Here’s how it works. Imagine that I am on a beach on a very hot day, wearing a bikini. I look at some cool algae that’s washed up on the beach and I say to the two men standing next to me, “I didn’t know algae could be purple, I wonder what causes that?” Man number one is “rape culture man” and man number two is “modesty culture man.” Neither man really registers a word I’ve said. “Rape culture man” reaches for his camera (there’s a lot of people on the beach so he’s not actually going to rape me, just take a picture to post online later; he’d also totally love it if I were to lose my top whilst swimming in the ocean). “Modesty culture man” panics, looks around and while averting his eyes grabs a nearby towel and hands it to me, saying, “Cover up!” Neither man has reacted at all to the thought I had just expressed, to the fact that I, as a human being, was trying to interact with them, as human beings. They didn’t even see another human being, they just saw body parts. Rape culture man wanted to take sexual ownership of those body parts, while modesty culture man wanted me to hide those body parts from his view so that he wasn’t tempted to take sexual ownership of them. But despite the different end result, their initial reaction was the same.
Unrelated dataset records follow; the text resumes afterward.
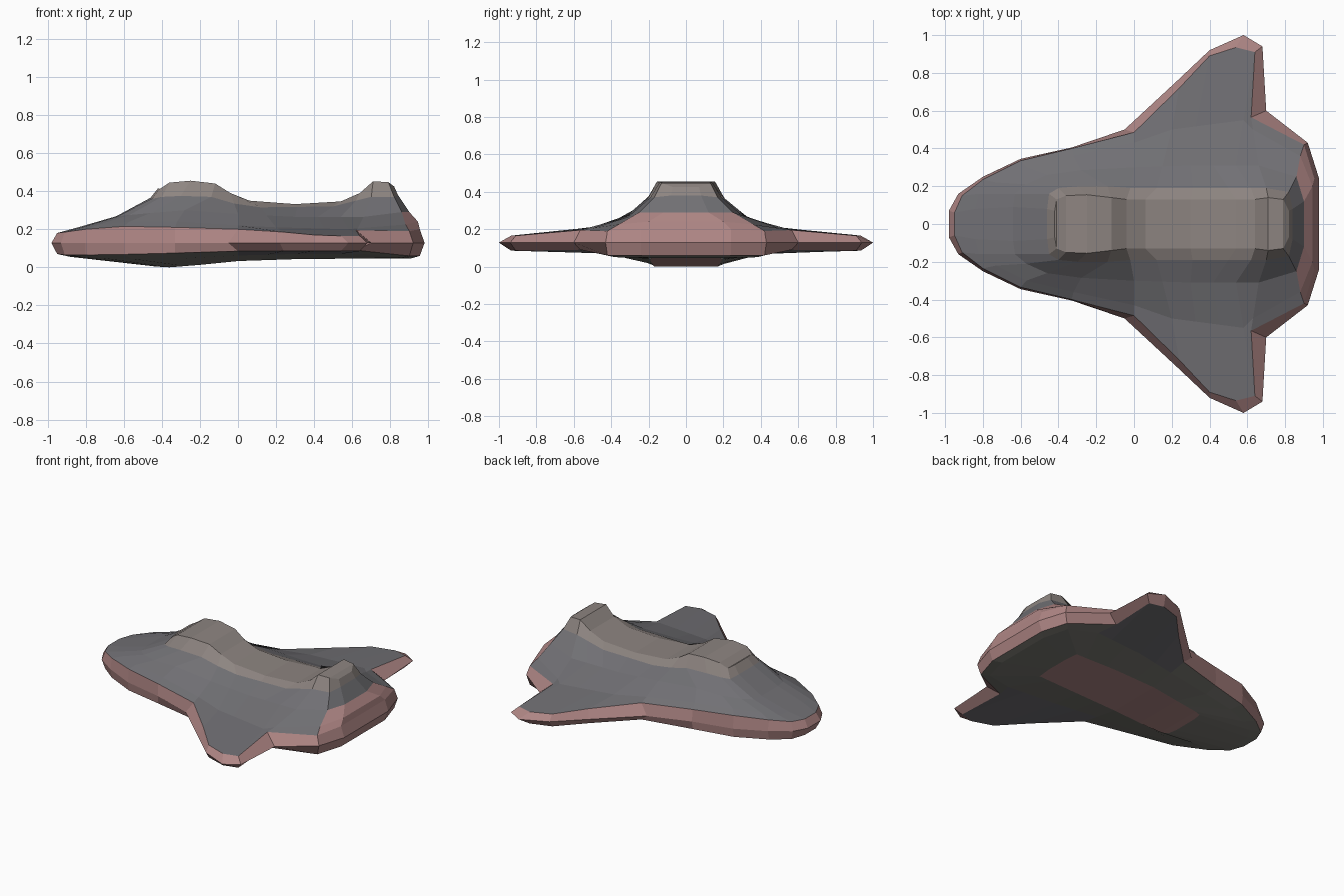
import bpy

N = 13  # stations from nose (0) round the wing tip (8) to the tail (12)


def material(name, colour):
    m = bpy.data.materials.new(name)
    m.diffuse_color = (*colour, 1)
    return m


GREY = material("hull grey", (0.165, 0.162, 0.175))
PINK = material("dusty pink", (0.43, 0.24, 0.235))
TAUPE = material("spine taupe", (0.27, 0.235, 0.22))
UNDER = material("underside grey", (0.19, 0.185, 0.165))


def ring(keys):
    """Half contour: fill every station linearly between the keyed ones."""
    ks = sorted(keys)
    out = []
    for i in range(N):
        a = max(k for k in ks if k <= i)
        b = min(k for k in ks if k >= i)
        t = 0 if a == b else (i - a) / (b - a)
        out.append(tuple(p + (q - p) * t for p, q in zip(keys[a], keys[b])))
    return out


def loft(name, rings, mats, rule=None, cap=None):
    """Mirror each half contour into a closed loop and skin them bottom to top."""
    verts, faces, M = [], [], 2 * N
    for r in rings:
        verts += r + [(x, -y, z) for x, y, z in reversed(r)]
    slots = []
    for k in range(len(rings) - 1):
        a, b = k * M, (k + 1) * M
        for i in range(M):
            j = (i + 1) % M
            faces.append((a + i, b + i, b + j, a + j))
            s = i if i < N else M - 2 - i      # segment index, same on both sides
            slots.append(rule(k, s) if rule else 0)
    if cap:
        o = (len(rings) - 1) * M if cap == "top" else 0
        for i in range(N - 1):
            f = (o + i, o + M - 1 - i, o + M - 2 - i, o + i + 1)
            faces.append(f if cap == "top" else f[::-1])
            slots.append(0)
    me = bpy.data.meshes.new(name)
    me.from_pydata(verts, [], faces)
    for m in mats:
        me.materials.append(m)
    for p, s in zip(me.polygons, slots):
        p.material_index = s
    me.update()
    ob = bpy.data.objects.new(name, me)
    bpy.context.collection.objects.link(ob)
    return ob


# Plan outline of the sharp edge
outline = [(-.98, .07), (-.93, .16), (-.80, .25), (-.60, .345), (-.33, .405),
           (-.05, .50), (.22, .75), (.40, .92), (.58, 1.0), (.68, .94),
           (.70, .60), (.92, .43), (.98, .24)]
edge = [(x, y, .128) for x, y in outline]

# Inset outline shared by the upper and lower rim lines
inset = [(-.95, .06), (-.91, .15), (-.80, .235), (-.60, .335), (-.33, .40),
         (0, .485), (.24, .72), (.40, .89), (.54, .935), (.64, .91),
         (.62, .565), (.90, .42), (.955, .24)]
rim_up_z = [.18, .185, .2, .215, .21, .2, .185, .17, .165, .165, .195, .19, .2]
rim_low_z = [.07, .065, .065, .068, .075, .085, .085, .085, .085, .085, .09, .06, .06]
rim_up = [(x, y, z) for (x, y), z in zip(inset, rim_up_z)]
rim_low = [(x, y, z) for (x, y), z in zip(inset, rim_low_z)]

# Contours of the upper hull
root = ring({0: (-.84, .08, .21), 1: (-.82, .16, .21), 2: (-.73, .22, .225),
             3: (-.57, .30, .24), 4: (-.32, .36, .24), 5: (0, .43, .22),
             6: (.20, .50, .21), 9: (.58, .55, .20), 10: (.63, .50, .205),
             11: (.88, .36, .225), 12: (.945, .2, .24)})
shoulder = ring({0: (-.64, .09, .268), 1: (-.63, .16, .268), 2: (-.57, .21, .275),
                 3: (-.46, .26, .285), 4: (-.28, .285, .30), 5: (0, .30, .28),
                 7: (.30, .31, .265), 10: (.66, .31, .265),
                 11: (.86, .25, .29), 12: (.90, .12, .29)})

# Contours of the raised spine with its two humps
spine_base = ring({0: (-.46, .08, .365), 1: (-.45, .16, .36), 2: (-.40, .19, .37),
                   3: (-.30, .20, .375), 4: (-.14, .20, .37), 5: (-.02, .19, .335),
                   6: (.12, .19, .315), 8: (.50, .19, .32), 9: (.62, .19, .35),
                   10: (.70, .19, .37), 11: (.82, .17, .37), 12: (.84, .08, .38)})
spine_top = ring({0: (-.42, .07, .415), 1: (-.41, .13, .412), 2: (-.36, .15, .445),
                  3: (-.25, .155, .455), 4: (-.12, .14, .44), 5: (-.04, .13, .39),
                  6: (.06, .13, .35), 7: (.30, .13, .332), 8: (.54, .13, .346),
                  9: (.64, .13, .39), 10: (.71, .14, .452),
                  11: (.79, .13, .447), 12: (.82, .07, .425)})

# Contours of the underside
keel = ring({0: (-.88, .06, .055), 1: (-.83, .14, .055), 2: (-.72, .20, .05),
             3: (-.56, .27, .045), 4: (-.32, .32, .045), 5: (0, .36, .062),
             7: (.30, .41, .07), 10: (.66, .44, .07), 11: (.86, .38, .05),
             12: (.91, .20, .047)})
belly = ring({0: (-.42, .09, .003), 1: (-.41, .15, .003), 2: (-.36, .17, 0),
              4: (-.20, .18, .013), 5: (0, .19, .033), 7: (.30, .19, .043),
              11: (.62, .18, .046), 12: (.63, .08, .046)})

# Rim band all round the craft
loft("rim_band", [rim_low, edge, rim_up], [PINK])
# Upper hull: grey, with the lower tail face in pink
loft("upper_hull", [rim_up, root, shoulder, spine_base], [GREY, PINK],
     lambda k, s: 1 if k < 2 and s in (11, 12) else 0)
# Raised spine with cabin hump in front and tail hump behind
loft("cabin_spine", [spine_base, spine_top], [TAUPE], cap="top")
# Underside: wing undersides take the hull grey
loft("lower_hull", [belly, keel, rim_low], [UNDER, GREY],
     lambda k, s: 1 if k == 1 and 5 <= s <= 9 else 0)
# Belly panel
loft("belly_panel", [belly], [PINK], cap="bottom")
Whether the obsession is with seeing and exploiting a woman’s body or with the danger of being tempted by accidentally seeing it, it’s just two sides of the same coin. I become an object. I am considered not as me, not as a person with thoughts and feelings and ideas and a back-story, but as a simple trigger for lust. Whether you are hoping to see a little cleavage or desperately avoiding the possibility of seeing a little cleavage, you’re still just focused on my cleavage, and you’re probably not hearing a word I’m saying. I am still just an object, reduced to a body part, and by focusing so much on your own lust (feeding it or starving it), you’re reducing yourself to a body part too.
Though they’re based on the same view of humanity (men as lustful, women as objects), rape culture is still the worse of the two. But I dislike both. Objectification is just not okay and it’s happened for far too long. When will we see all people as people instead of just extras in the movie of our own personal life?
For the record, I’m just a little annoyed when it comes to me personally being objectified. Mostly, I’m like, whatever. How you react to me is your choice and it’s not my fault you’re making a dumb choice. (Not including sexual violence here; that’s completely different) But that doesn’t mean I don’t want to change cultural attitudes. I’d love to see a world where victim blaming does not happen, where a woman is interacted with as a fellow human being no matter what she’s wearing, where no one assumes that anyone is “asking for” sexual violence. I’d love to live in a world where assumptions about your ethics aren’t made based on your clothing choices or your personality. But I’m not going to let categories of “good girl” or “bad girl” change the way I act. I am not going to treat myself as an object; I am not going to listen to people’s judgments of me; my body is a part of all that makes up “me” and I’m not going to let any obsession with it take over my entire life.
And I’m also going to arm myself, because I do not yet live in a world where any woman can consider herself completely safe.